NEW YORK— With limited subway and bus service restored, the hardship caused by flooding and power outages in New York City has begun to ease since Monday night, when Hurricane Sandy struck the U.S. East Coast. But for thousands of residents from low-lying areas in New York who were evacuated to temporary shelters, the dislocation and struggle continue.
Outside a Manhattan public high school, whose gymnasium has been turned into a shelter for up to 100 displaced storm victims, Jesus Flores says he is grateful to shelter workers, volunteers and the city.
“They give me very good help. They give me [a] bed. They give me a blanket. They give me food, everything. And I feel comfortable because I have a place to stay, and I can make it. It’s a good thing,” Flores said.
Like Flores, a Lower East Side resident named Jeffrey is grateful for the shelter, but says life there is hard.
“It’s uncomfortable for me. I can’t sleep well. I can’t go into the refrigerator like I do. I can’t cook my own food. I have to be supplied food. And we don’t know how long we’re gonna stay here either. It’s bad,” Jeffrey said.

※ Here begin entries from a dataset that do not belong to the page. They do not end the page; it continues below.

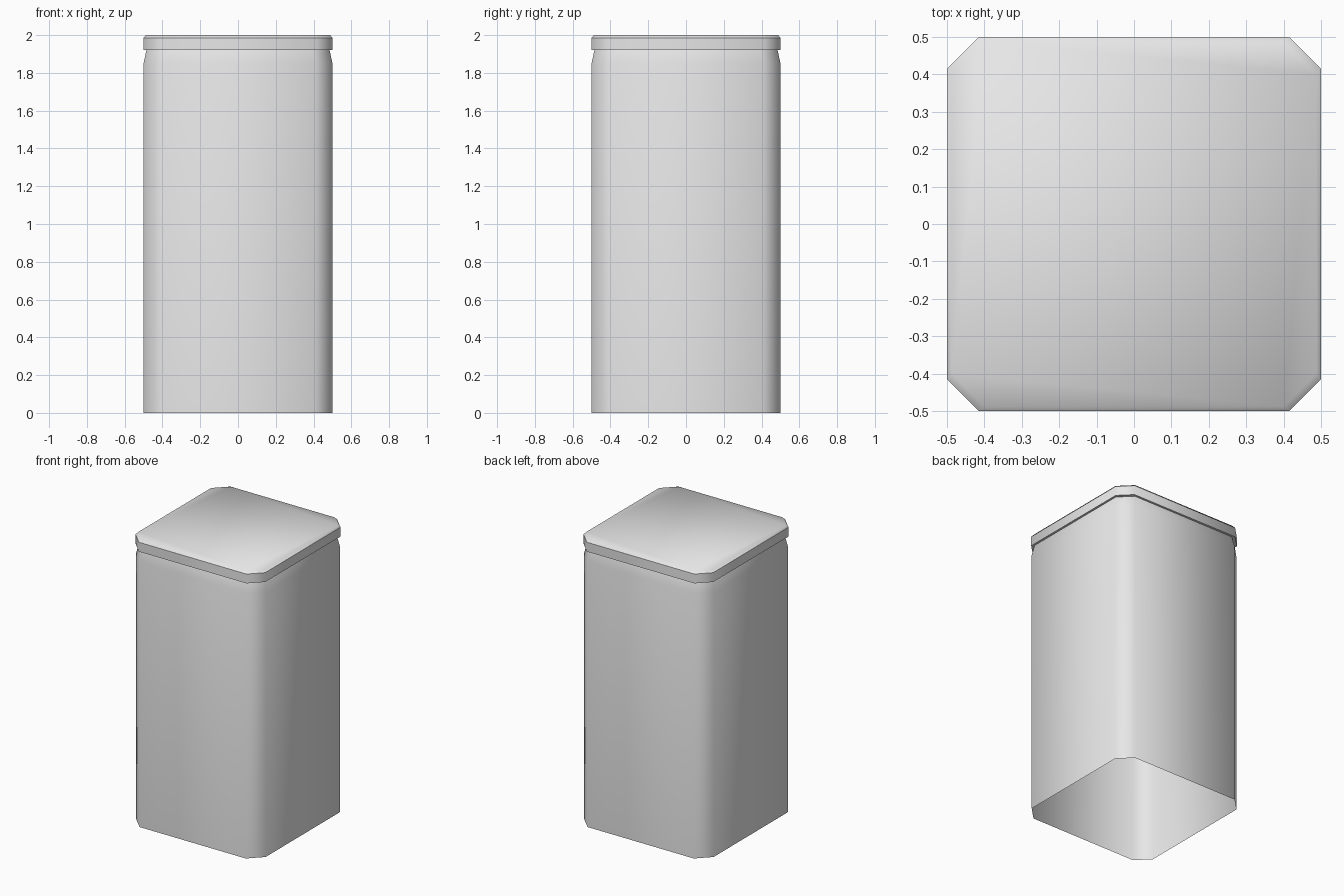
import bpy
import bmesh
import math

cube = bpy.data.objects.get("Cube")
if cube:
    bpy.data.objects.remove(cube, do_unlink=True)

grey = bpy.data.materials.new("plain_grey")
grey.use_nodes = True
colour = (0.8, 0.8, 0.8, 1)
grey.diffuse_color = colour
grey.node_tree.nodes["Principled BSDF"].inputs["Base Color"].default_value = colour


def octagon(half, flat):
    """Square outline with cut corners, counter-clockwise."""
    points = []
    for turn in range(4):
        c, s = round(math.cos(turn * math.pi / 2)), round(math.sin(turn * math.pi / 2))
        for x, y in ((half, -flat), (half, flat)):
            points.append((x * c - y * s, x * s + y * c))
    return points


def stacked_shell(name, levels, close_top=False):
    """Skin a stack of (half width, flat half length, height) outlines."""
    bm = bmesh.new()
    rings = [[bm.verts.new((x, y, z)) for x, y in octagon(half, flat)]
             for half, flat, z in levels]
    for low, high in zip(rings, rings[1:]):
        for i in range(8):
            j = (i + 1) % 8
            bm.faces.new((low[i], low[j], high[j], high[i]))
    if close_top:
        bm.faces.new(rings[-1])
    mesh = bpy.data.meshes.new(name)
    bm.to_mesh(mesh)
    bm.free()
    mesh.materials.append(grey)
    obj = bpy.data.objects.new(name, mesh)
    bpy.context.collection.objects.link(obj)
    bpy.ops.object.select_all(action='DESELECT')
    obj.select_set(True)
    bpy.context.view_layer.objects.active = obj
    bpy.ops.object.shade_smooth_by_angle(angle=math.radians(50))
    return obj


# Open-bottomed body with a slightly tapered neck
stacked_shell("body", [(0.5, 0.41, 0), (0.5, 0.41, 1.85), (0.485, 0.4, 1.92)])

# Lid: narrow underside lip, upright rim, small bevel and flat top
lid = stacked_shell("lid", [(0.485, 0.4, 1.92), (0.5, 0.415, 1.92),
                            (0.5, 0.415, 1.985), (0.488, 0.4, 2)], close_top=True)

# Keep the bevel crisp where it meets the rim
for edge in lid.data.edges:
    if all(abs(lid.data.vertices[v].co.z - 1.985) < 0.001 for v in edge.vertices):
        edge.use_edge_sharp = True
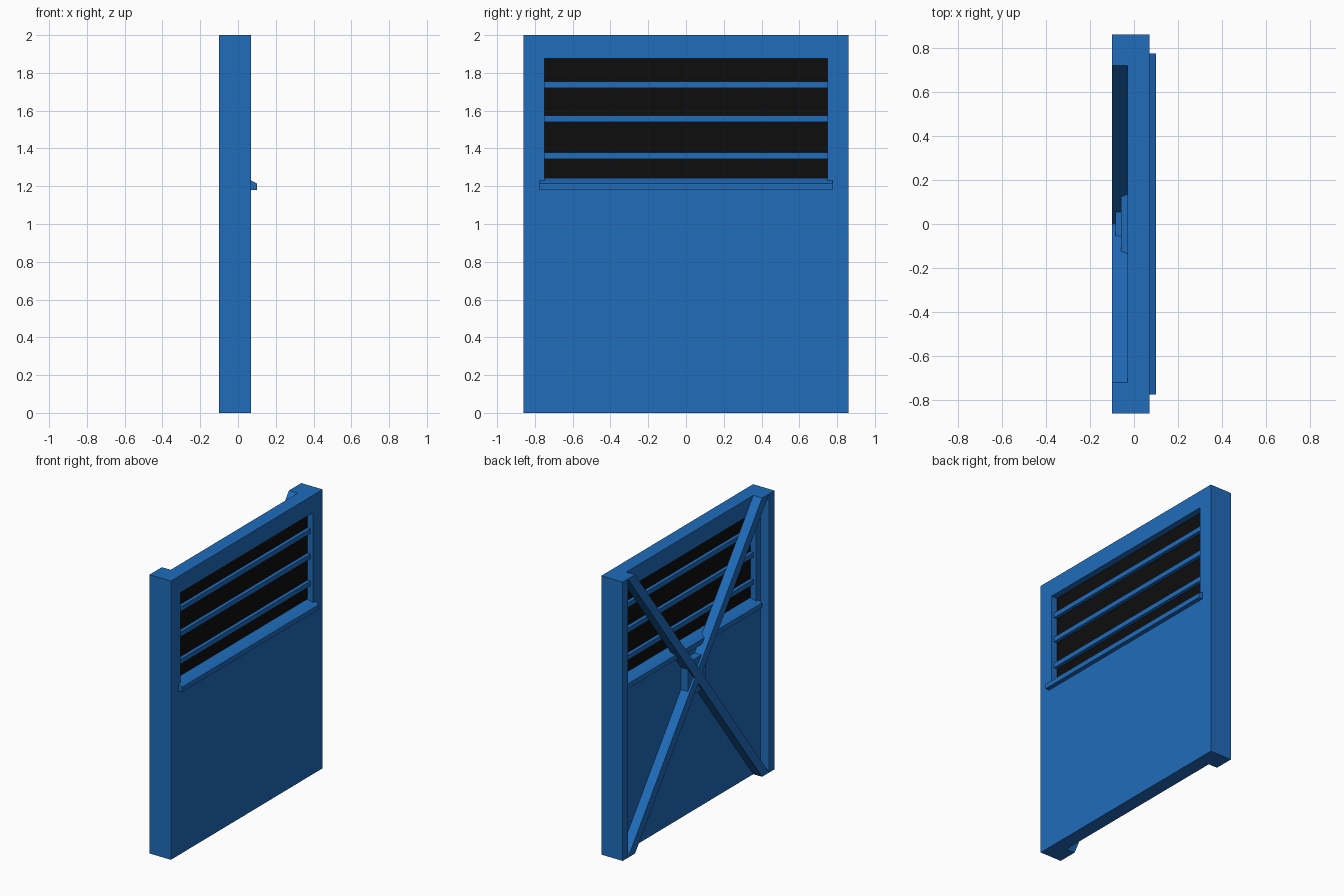
import bpy, bmesh
from mathutils import Vector

if "Cube" in bpy.data.objects:
    bpy.data.objects.remove(bpy.data.objects["Cube"])


def material(name, rgb):
    m = bpy.data.materials.new(name)
    m.diffuse_color = (*rgb, 1)
    m.use_nodes = True
    m.node_tree.nodes["Principled BSDF"].inputs["Base Color"].default_value = m.diffuse_color
    return m


BLUE = material("blue_paint", (0.014, 0.15, 0.5))
BLACK = material("dark_glass", (0.004, 0.004, 0.004))


def prism(name, outline, offset, mat=BLUE):
    """Extrude a flat outline of 3D points along an offset vector."""
    bm = bmesh.new()
    face = bm.faces.new([bm.verts.new(p) for p in outline])
    new = bmesh.ops.extrude_face_region(bm, geom=[face])["geom"]
    verts = [g for g in new if isinstance(g, bmesh.types.BMVert)]
    bmesh.ops.translate(bm, verts=verts, vec=Vector(offset))
    bmesh.ops.recalc_face_normals(bm, faces=bm.faces)
    mesh = bpy.data.meshes.new(name)
    bm.to_mesh(mesh)
    bm.free()
    mesh.materials.append(mat)
    obj = bpy.data.objects.new(name, mesh)
    bpy.context.collection.objects.link(obj)
    return obj


def box(name, x0, x1, y0, y1, z0, z1, mat=BLUE):
    return prism(name, [(x0, y0, z0), (x1, y0, z0), (x1, y1, z0), (x0, y1, z0)],
                 (0, 0, z1 - z0), mat)


# Wall panel with two rear edge posts, as one U-shaped section
section = [(0.07, -0.86), (0.07, 0.86), (-0.10, 0.86), (-0.10, 0.80),
           (-0.03, 0.80), (-0.03, -0.80), (-0.10, -0.80), (-0.10, -0.86)]
panel = prism("wall_panel", [(x, y, 0) for x, y in section], (0, 0, 2))

# Window opening
cutter = box("window_cutter", -0.2, 0.2, -0.75, 0.75, 1.20, 1.875)
cut = panel.modifiers.new("window_opening", "BOOLEAN")
cut.operation = "DIFFERENCE"
cut.solver = "EXACT"
cut.object = cutter
bpy.context.view_layer.objects.active = panel
bpy.ops.object.modifier_apply(modifier=cut.name)
bpy.data.objects.remove(cutter)

# Glass and horizontal window bars
box("window_glass", 0.015, 0.025, -0.75, 0.75, 1.20, 1.875, BLACK)
for i, z in enumerate((1.362, 1.557, 1.738)):
    box(f"window_bar_{i + 1}", -0.01, 0.05, -0.75, 0.75, z - 0.017, z + 0.017)

# Sill sloping away to both sides of the glass
sill = [(-0.06, 1.18), (0.10, 1.18), (0.10, 1.215), (0.07, 1.23),
        (0.02, 1.245), (-0.03, 1.23), (-0.06, 1.215)]
prism("window_sill", [(x, -0.775, z) for x, z in sill], (0, 1.55, 0))

# Crossed rear braces and the plate at their crossing
for name, s in (("brace_rising", 1), ("brace_falling", -1)):
    ends = [(-0.80, 0), (-0.72, 0), (0.80, 2), (0.72, 2)]
    prism(name, [(-0.10, s * y, z) for y, z in ends], (0.07, 0, 0))
box("brace_centre_plate", -0.085, -0.03, -0.10, 0.10, 0.875, 1.125)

Linda Hilton is haunted by memories of Monday afternoon, when she was ordered to evacuate her apartment in advance of Hurricane Sandy.
“So I just packed up my necessary things like meds, myself, my coat and just rushed out of the house and I got on the bus. And the storm came, and lights were all dark and it was raining, and they told me down in my area is flooded. I’m still waiting for them to put on the light. Once they fix everything, I’ll be safe and happy to go home,” Hilton said.

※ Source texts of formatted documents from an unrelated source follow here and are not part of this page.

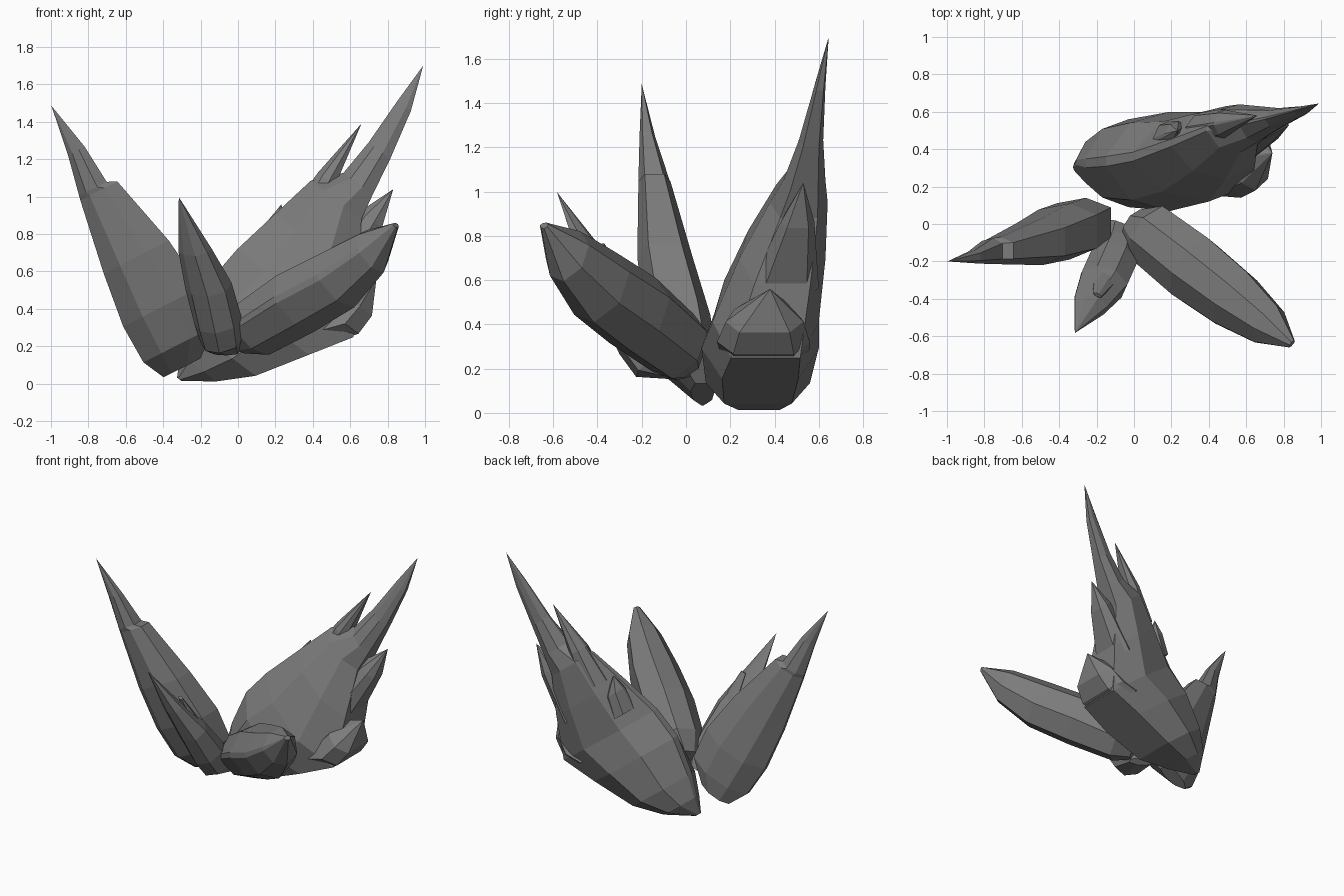
import bpy
import bmesh
from mathutils import Vector

default_cube = bpy.data.objects.get("Cube")
if default_cube:
    bpy.data.objects.remove(default_cube, do_unlink=True)

# One matt stone grey for every shard
stone = bpy.data.materials.new("stone_grey")
stone.use_nodes = True
grey = (0.2, 0.2, 0.2, 1)
stone.diffuse_color = grey
shader = stone.node_tree.nodes["Principled BSDF"]
shader.inputs["Base Color"].default_value = grey
shader.inputs["Roughness"].default_value = 0.8


def cross_section(blunt):
    """Faceted outline as (across, depth) fractions; blunt sets the right edge."""
    front = [(-1, -.1), (-.5, -.78), (.3, -1), (1, -blunt)]
    back = [(across, -depth) for across, depth in reversed(front)]
    return front + back


def loft(bm, along, across, section, stations):
    """Skin the cross-section through stations, closing both ends.

    Each station is (distance along, left, right, front, back).
    """
    depth = along.cross(across)
    rings = []
    for distance, left, right, front, back in stations:
        middle = (along * distance + across * (left + right) / 2
                  + depth * (front + back) / 2)
        half_width = across * (right - left) / 2
        half_depth = depth * (back - front) / 2
        rings.append([bm.verts.new(middle + half_width * s + half_depth * d)
                      for s, d in section])
    count = len(section)
    for lower, upper in zip(rings, rings[1:]):
        for i in range(count):
            j = (i + 1) % count
            bm.faces.new((lower[i], lower[j], upper[j], upper[i]))
    bm.faces.new(rings[0][::-1])
    bm.faces.new(rings[-1])


def shard(name, along, across, blunt, body, spikes=()):
    """A pointed body with side spikes sharing the same direction frame."""
    along = Vector(along).normalized()
    across = Vector(across)
    across = (across - along * across.dot(along)).normalized()
    section = cross_section(blunt)
    bm = bmesh.new()
    for stations in (body, *spikes):
        loft(bm, along, across, section, stations)
    bmesh.ops.remove_doubles(bm, verts=bm.verts, dist=.0005)
    bmesh.ops.recalc_face_normals(bm, faces=bm.faces)
    mesh = bpy.data.meshes.new(name)
    bm.to_mesh(mesh)
    bm.free()
    mesh.materials.append(stone)
    item = bpy.data.objects.new(name, mesh)
    bpy.context.collection.objects.link(item)


# Large rear shard with two spikes on each edge
shard("large_rear_shard", (.6, 0, .8), (.8, 0, -.6), .65,
      body=[(-.17, -.28, -.25, .28, .33),
            (-.06, -.34, -.1, .19, .47),
            (.09, -.39, .05, .09, .56),
            (.35, -.45, .21, .07, .6),
            (.57, -.435, .345, .12, .6),
            (.85, -.385, .17, .24, .63),
            (1.1, -.34, 0, .38, .64),
            (1.24, -.225, -.03, .44, .63),
            (1.45, -.215, -.07, .51, .62),
            (1.72, -.225, -.135, .58, .63),
            (1.954, -.228, -.228, .645, .645)],
      spikes=[[(.65, -.36, -.2, .35, .55),
               (.8, -.395, -.25, .4, .55),
               (.906, -.39, -.39, .5, .5)],
              [(.9, -.33, -.1, .42, .6),
               (1.16, -.335, -.22, .46, .61),
               (1.508, -.306, -.306, .58, .58)],
              [(.5, 0, .29, .15, .56),
               (.6, .1, .355, .14, .56),
               (.72, .12, .355, .18, .53),
               (.892, .256, .256, .38, .38)],
              [(.78, -.05, .18, .28, .6),
               (1.13, -.03, .115, .43, .58),
               (1.33, .04, .04, .53, .53)]])

# Tall side shard narrowing at a blunt step near its tip
shard("tall_side_shard", (-.45, 0, .89), (.89, 0, .45), .6,
      body=[(.21, -.34, -.12, .02, .13),
            (.33, -.4, .03, -.12, .14),
            (.55, -.41, .055, -.19, .11),
            (.85, -.375, .015, -.22, .03),
            (1.255, -.31, -.088, -.215, -.07),
            (1.28, -.305, -.14, -.215, -.075),
            (1.5, -.26, -.16, -.21, -.14),
            (1.776, -.22, -.22, -.2, -.2)])

# Low front shard leaning outward
shard("low_front_shard", (.69, -.56, .46), (.63, .77, 0), .45,
      body=[(.1, -.09, .08, .13, .29),
            (.22, -.155, .17, .06, .39),
            (.55, -.165, .19, .03, .405),
            (.85, -.14, .18, .02, .375),
            (1.12, -.085, .14, .09, .345),
            (1.33, .01, .055, .25, .28)])

# Small front shard with a short spike on its back
shard("small_front_shard", (-.22, -.49, .84), (.91, -.41, 0), .5,
      body=[(.16, -.14, .02, .03, .08),
            (.27, -.145, .08, -.12, .1),
            (.4, -.15, .1, -.13, .1),
            (.62, -.15, .1, -.11, .08),
            (.86, -.13, .05, -.08, .03),
            (1.197, -.05, -.05, -.02, -.02)],
      spikes=[[(.6, -.09, .05, -.02, .07),
               (.87, -.05, 0, .04, .06)]])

One man, Felix, was part of a longstanding homeless camp downtown that was dispersed by police hours before the storm.
“So some people we have not seen since Sunday, and it’s kind of nerve-wracking,” Felix said.

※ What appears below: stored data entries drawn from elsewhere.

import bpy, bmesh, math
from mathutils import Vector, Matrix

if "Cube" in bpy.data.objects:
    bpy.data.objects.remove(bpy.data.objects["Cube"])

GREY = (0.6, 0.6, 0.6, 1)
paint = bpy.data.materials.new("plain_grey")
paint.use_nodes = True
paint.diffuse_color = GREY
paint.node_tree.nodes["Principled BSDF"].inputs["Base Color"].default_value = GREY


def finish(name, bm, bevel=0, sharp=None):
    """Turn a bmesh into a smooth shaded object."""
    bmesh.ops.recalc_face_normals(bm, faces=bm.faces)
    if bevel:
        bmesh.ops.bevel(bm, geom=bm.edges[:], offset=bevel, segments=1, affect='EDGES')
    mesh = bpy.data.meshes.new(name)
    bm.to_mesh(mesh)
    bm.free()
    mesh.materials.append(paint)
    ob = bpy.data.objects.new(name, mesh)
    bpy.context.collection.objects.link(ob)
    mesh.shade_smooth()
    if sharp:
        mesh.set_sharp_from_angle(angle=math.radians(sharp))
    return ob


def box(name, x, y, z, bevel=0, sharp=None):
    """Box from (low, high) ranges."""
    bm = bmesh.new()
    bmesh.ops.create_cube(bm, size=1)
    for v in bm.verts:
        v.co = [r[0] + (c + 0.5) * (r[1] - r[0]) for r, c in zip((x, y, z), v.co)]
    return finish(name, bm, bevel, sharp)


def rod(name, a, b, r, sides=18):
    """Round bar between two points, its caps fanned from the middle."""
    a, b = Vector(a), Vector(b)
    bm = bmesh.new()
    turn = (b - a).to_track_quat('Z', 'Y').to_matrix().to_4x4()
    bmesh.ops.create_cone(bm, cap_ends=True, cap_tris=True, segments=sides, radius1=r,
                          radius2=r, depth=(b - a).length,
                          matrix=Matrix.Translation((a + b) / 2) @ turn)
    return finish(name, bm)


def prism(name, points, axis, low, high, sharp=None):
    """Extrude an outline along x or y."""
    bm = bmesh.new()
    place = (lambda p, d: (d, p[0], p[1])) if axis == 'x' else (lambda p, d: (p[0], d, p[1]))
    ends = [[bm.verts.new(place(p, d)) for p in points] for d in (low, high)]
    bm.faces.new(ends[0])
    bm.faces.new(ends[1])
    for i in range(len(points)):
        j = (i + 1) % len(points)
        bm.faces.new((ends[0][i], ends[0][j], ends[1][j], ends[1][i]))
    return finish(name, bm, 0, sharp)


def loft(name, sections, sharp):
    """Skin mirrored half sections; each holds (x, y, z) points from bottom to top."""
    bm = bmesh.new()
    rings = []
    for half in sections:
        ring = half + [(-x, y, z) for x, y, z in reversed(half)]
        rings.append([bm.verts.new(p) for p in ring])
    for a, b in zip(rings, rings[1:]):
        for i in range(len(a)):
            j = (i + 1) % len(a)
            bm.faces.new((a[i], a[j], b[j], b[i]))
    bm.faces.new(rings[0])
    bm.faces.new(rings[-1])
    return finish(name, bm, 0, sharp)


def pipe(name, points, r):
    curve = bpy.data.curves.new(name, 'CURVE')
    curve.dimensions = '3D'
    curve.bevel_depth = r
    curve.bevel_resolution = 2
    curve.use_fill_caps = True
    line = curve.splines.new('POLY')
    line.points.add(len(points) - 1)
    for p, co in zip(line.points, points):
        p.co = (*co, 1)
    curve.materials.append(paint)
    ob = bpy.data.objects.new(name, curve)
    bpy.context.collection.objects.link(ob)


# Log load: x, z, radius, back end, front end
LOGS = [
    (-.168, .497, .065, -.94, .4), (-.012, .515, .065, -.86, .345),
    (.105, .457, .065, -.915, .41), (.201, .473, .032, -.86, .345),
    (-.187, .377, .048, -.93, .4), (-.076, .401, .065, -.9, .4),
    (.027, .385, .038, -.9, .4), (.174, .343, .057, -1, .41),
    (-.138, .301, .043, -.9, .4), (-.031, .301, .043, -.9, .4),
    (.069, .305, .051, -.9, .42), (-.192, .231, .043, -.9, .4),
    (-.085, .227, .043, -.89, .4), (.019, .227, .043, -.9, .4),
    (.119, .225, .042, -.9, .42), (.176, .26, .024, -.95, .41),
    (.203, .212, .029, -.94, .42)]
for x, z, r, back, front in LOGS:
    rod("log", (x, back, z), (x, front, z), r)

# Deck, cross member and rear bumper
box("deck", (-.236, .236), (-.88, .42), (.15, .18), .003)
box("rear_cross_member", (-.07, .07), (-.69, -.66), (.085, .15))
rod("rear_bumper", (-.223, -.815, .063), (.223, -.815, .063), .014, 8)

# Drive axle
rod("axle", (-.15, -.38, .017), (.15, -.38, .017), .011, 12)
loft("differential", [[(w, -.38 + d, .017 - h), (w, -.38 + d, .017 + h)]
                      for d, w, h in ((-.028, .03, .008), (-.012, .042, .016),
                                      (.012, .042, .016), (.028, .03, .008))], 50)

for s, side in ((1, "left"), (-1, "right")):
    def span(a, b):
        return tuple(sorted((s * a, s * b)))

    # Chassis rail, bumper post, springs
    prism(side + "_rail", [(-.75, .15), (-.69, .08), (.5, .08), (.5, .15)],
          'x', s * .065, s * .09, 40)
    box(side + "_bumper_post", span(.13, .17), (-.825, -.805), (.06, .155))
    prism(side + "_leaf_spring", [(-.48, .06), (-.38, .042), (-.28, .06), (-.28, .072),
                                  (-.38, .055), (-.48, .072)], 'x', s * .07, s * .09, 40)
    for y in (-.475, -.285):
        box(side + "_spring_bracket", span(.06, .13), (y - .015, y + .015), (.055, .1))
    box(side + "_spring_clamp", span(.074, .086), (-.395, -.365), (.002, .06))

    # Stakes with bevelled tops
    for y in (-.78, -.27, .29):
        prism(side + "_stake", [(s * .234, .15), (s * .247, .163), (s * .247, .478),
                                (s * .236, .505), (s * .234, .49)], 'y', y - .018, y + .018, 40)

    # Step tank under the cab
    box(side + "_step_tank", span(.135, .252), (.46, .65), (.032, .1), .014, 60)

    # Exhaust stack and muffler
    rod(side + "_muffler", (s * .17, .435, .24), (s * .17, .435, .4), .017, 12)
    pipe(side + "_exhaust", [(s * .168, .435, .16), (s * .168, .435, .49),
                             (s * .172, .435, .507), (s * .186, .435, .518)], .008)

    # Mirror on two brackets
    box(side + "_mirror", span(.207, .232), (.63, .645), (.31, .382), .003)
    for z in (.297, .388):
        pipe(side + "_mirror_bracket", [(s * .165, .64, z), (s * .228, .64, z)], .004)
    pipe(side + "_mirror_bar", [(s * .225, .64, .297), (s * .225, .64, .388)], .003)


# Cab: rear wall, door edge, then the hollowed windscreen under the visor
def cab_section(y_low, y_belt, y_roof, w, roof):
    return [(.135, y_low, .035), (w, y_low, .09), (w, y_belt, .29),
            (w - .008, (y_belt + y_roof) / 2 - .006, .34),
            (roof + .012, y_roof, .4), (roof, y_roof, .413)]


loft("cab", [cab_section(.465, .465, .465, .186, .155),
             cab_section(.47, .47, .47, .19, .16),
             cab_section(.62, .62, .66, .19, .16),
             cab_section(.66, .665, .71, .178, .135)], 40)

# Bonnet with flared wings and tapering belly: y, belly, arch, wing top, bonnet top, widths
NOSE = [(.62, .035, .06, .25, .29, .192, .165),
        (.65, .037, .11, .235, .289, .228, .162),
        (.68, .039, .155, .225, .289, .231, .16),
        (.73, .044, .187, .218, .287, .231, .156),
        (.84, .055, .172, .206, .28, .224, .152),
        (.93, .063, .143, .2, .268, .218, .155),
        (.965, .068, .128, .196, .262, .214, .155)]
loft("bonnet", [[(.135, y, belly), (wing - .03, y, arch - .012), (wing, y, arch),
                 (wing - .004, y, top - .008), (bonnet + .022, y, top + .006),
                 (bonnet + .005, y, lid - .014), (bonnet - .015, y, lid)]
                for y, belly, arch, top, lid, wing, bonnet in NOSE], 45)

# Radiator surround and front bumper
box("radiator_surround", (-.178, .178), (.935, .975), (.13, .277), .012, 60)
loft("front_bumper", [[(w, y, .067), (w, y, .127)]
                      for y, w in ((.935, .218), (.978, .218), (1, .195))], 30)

Life inside the shelter can be nerve-wracking, says a city shelter staff member who requested anonymity because he is forbidden to speak with the press.
“When you have people living in cramped spaces for any length of time, there are going to be tensions. We have families on one side and on the other we have the street population, the homeless. We have a big problem with certain individuals, I would say [the] street population, and they have substance abuse problems and they’ve been very problematic to say the least,” Shelter said.
The shelter has been inundated with volunteers, and food and clothing donations from neighborhood well-wishers like Rebecca Garfein-Gellman.
“You feel a little helpless in a situation we’ve just had in our city. And to be able to do something for someone else, it makes me feel a little better. My heart is very broken right now,” Grafein-Fellman said.
Officials are not sure whether this shelter and others like it will remain open once the schools in which they are housed reopen.